At a more complex level, one might want to go to a business and electronically capture every bit and byte on every disk on every computer at the office. This is typically done by making a series of disk images to tape. The tapes would then be taken to a remote site where they could be restored to other disks, and thus recreating the working environment at the original site. Analysis can then begin, digging down through the various layers of data looking for signs of fraud and incriminating evidence.
Digging down forensically into a hard disk is a lot easier than working with a tape. In most situations when you are reading a tape and you hit end of data, then that is it. There are no "old or earlier versions" stored on tape. The contents of a backup tape are a snapshot in time so if you need an older version of the file you need to read an earlier tape. It is generally not possible to rewrite a section of data on a tape so any file you read cannot be newer than the tapes creation date. Reading beyond end of data sometimes produces useful results, but again you require the proper software tools to help evaluate and extract the contents and this is usually not possible (without specialized hardware). So with these limitations in place, tape is actually a great tamper proof backup medium.

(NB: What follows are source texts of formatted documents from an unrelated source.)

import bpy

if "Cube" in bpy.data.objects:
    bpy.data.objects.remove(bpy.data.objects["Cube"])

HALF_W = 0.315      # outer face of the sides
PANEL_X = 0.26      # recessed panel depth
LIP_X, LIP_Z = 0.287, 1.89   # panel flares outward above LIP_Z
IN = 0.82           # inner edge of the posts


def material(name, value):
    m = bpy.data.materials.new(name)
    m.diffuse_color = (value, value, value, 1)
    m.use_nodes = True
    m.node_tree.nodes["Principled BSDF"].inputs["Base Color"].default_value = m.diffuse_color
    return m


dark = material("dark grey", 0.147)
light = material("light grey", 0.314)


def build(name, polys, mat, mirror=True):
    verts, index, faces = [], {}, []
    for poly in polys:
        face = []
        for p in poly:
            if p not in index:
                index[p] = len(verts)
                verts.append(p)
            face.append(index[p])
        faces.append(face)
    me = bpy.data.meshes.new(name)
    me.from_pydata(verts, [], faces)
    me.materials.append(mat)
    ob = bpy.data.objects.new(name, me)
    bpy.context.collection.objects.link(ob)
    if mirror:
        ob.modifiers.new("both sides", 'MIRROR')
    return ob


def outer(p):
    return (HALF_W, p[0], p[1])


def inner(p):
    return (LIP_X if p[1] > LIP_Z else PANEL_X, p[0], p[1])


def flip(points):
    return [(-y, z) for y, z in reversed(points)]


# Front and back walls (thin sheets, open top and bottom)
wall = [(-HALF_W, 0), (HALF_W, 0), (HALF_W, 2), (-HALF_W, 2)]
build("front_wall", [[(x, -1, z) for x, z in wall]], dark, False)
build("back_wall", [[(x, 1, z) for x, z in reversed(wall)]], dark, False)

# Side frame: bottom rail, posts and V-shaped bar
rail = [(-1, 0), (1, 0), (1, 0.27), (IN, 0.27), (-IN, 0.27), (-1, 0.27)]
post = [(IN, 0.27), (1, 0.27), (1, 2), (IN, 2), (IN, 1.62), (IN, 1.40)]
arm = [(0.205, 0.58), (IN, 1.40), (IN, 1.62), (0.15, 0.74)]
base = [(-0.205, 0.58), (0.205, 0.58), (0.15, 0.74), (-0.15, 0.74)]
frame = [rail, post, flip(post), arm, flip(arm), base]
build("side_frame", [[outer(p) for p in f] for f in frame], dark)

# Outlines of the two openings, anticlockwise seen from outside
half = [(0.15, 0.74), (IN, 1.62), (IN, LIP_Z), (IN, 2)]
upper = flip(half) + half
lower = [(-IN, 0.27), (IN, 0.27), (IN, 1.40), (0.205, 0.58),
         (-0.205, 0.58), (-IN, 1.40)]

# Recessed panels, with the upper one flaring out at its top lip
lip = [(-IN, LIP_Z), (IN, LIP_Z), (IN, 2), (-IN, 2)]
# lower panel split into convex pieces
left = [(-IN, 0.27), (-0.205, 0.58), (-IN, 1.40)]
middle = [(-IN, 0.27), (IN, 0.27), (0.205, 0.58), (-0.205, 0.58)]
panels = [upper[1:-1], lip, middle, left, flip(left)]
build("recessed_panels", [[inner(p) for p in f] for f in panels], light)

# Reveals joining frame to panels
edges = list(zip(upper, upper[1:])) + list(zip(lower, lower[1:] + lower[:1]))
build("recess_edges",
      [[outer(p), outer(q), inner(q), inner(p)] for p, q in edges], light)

The problem with tapes is that there are no format layout standards and as a result there are numerous formats and many variations within these formats. Developing your own code to read these tapes therefore becomes a very major issue and is best left to specialists in the field as it generally requires a restoration program to read tapes of an unknown origin and format.
Tape restoration programs give users access to data written on usually obsolete or non-accessible hardware. In most cases the user does not have to know anything about the tape, you just put it in the drive, tell the program to restore it and it does the rest. They are also used for data interchange between hardware platforms. For example if you want to read a VAX/VMS backup tape on a PC you can do this; likewise if you want to read and restore an older Backup Exec dataset and convert it to TAR for use on a UNIX machine, it also is a simple task. Another features you might look for is the ability to look at the raw data layout of a tape on a byte-by-byte basis and maybe investigate what is beyond end of data, all interactively. Remember the examiner's job is to accurately extract data from a box of unknown tape formats and to examine them for evidence. It is no easy task, but with the right tools, you can discover any data on a tape.